As a matter of fact, I was.

It’s not. We included it only because Bauhaus performed puppet-theater and this is a pretty little puppet-theater.

Maybe that’s not exactly what they said—I was feeling a bit nauseated at this point—although RealHusband and I exchanged high-fives each time the audio guides mentioned either Goethe or Schiller—by the end our hands were sore and PseudoWife ended up spoon feeding both of us dinner. She was a little miffed that we’d left her out of the high-fives.

Artist Programming Lost, Facory Fresh!

Artist Programming Lost!

RealHusband and I were under the impression that the museum staff was getting a bit annoyed with our high-fives—but they should have been happy that we weren’t downing shots each time Goethe or Schiller were mentioned in the Bauhaus exhibits. I doubt that even an alcoholic could have made it out on their feet.
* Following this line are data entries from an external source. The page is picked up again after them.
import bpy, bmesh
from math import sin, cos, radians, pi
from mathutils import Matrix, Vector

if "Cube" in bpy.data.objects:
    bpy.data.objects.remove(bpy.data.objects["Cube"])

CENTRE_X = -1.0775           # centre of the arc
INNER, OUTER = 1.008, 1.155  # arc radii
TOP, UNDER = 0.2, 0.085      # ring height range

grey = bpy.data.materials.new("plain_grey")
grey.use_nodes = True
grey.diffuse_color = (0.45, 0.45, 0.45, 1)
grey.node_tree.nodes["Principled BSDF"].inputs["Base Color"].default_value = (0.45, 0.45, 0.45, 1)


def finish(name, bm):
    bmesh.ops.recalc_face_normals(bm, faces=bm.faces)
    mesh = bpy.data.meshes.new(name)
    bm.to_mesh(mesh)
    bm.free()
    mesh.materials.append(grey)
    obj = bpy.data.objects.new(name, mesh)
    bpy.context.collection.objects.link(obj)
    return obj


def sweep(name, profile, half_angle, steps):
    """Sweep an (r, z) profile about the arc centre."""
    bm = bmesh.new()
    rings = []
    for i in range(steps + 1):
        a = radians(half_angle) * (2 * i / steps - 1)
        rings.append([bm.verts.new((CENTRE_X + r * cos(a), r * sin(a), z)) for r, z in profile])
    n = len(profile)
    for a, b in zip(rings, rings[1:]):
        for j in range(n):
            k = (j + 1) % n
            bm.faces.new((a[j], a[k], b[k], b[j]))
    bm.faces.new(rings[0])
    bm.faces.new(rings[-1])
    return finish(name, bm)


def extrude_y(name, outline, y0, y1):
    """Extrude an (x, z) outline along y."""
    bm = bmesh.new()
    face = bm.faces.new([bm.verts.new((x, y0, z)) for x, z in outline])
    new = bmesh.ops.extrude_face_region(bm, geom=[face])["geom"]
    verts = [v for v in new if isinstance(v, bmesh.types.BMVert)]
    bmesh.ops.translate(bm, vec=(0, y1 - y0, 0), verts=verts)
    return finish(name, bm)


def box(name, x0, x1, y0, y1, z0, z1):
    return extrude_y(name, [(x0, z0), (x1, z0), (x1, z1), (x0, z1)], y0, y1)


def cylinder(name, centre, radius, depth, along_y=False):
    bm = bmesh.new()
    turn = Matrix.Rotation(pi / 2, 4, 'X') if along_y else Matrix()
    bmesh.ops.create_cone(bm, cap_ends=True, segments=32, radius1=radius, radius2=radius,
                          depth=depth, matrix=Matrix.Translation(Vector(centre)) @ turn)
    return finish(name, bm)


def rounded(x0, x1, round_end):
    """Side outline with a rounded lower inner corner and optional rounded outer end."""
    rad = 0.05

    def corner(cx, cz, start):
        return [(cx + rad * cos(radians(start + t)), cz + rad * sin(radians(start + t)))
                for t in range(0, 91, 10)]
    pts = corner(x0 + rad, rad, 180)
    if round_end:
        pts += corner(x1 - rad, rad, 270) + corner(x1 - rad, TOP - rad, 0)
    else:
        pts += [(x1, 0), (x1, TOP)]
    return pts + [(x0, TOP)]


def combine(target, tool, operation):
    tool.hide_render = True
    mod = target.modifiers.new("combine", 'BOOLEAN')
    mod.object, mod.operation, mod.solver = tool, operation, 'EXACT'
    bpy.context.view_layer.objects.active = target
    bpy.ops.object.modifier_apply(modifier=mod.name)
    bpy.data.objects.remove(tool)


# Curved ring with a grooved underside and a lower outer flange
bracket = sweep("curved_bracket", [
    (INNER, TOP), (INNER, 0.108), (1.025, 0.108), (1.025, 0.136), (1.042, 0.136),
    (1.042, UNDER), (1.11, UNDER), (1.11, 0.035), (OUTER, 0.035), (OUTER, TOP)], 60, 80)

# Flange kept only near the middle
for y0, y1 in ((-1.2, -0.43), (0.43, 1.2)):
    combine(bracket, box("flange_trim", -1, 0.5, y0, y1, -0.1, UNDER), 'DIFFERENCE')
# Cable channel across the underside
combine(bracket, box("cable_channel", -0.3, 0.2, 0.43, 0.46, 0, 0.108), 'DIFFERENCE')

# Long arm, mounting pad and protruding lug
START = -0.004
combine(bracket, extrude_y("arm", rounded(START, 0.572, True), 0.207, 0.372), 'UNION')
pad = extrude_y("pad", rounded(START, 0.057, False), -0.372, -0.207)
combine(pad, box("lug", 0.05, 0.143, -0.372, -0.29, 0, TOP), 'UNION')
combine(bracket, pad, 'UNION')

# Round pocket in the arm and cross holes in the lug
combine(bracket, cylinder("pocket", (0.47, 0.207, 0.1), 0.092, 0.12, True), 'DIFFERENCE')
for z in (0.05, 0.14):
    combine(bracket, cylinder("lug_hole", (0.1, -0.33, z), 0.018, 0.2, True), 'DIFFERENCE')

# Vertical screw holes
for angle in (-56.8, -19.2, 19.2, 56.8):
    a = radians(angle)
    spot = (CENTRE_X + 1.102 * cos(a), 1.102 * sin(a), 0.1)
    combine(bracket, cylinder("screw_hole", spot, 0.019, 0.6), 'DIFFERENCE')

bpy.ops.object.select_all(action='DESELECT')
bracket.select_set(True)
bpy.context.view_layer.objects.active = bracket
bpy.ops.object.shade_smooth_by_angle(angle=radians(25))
Of course, being the kind of person that I am, I noticed that one of the artistic pieces had a LED display where the program message had some how been deleted and it was now displaying the factory default promotional message for the AM03128 LED Display.

Rapping Goethe to the Young!

Rapping Goethe to the Young!

We were reaching the end of our sixth (and final) hour of museuming when RealHusband and I looked at the Schiller House Museum Bookshop. Much to our shock, horror, and continual amusement, I found the Interactive Rap-Audiobook for Goethe and Schiller featuring dopple-u.

Goethe und Schiller: At the core of all things Weimar.

Even Bauhaus.

1 comment to When You Least Expect It.

  • It seems that the tour was missing a few signs reading, “on this spot in 1873, nothing happened…”

    We have a few of those around here.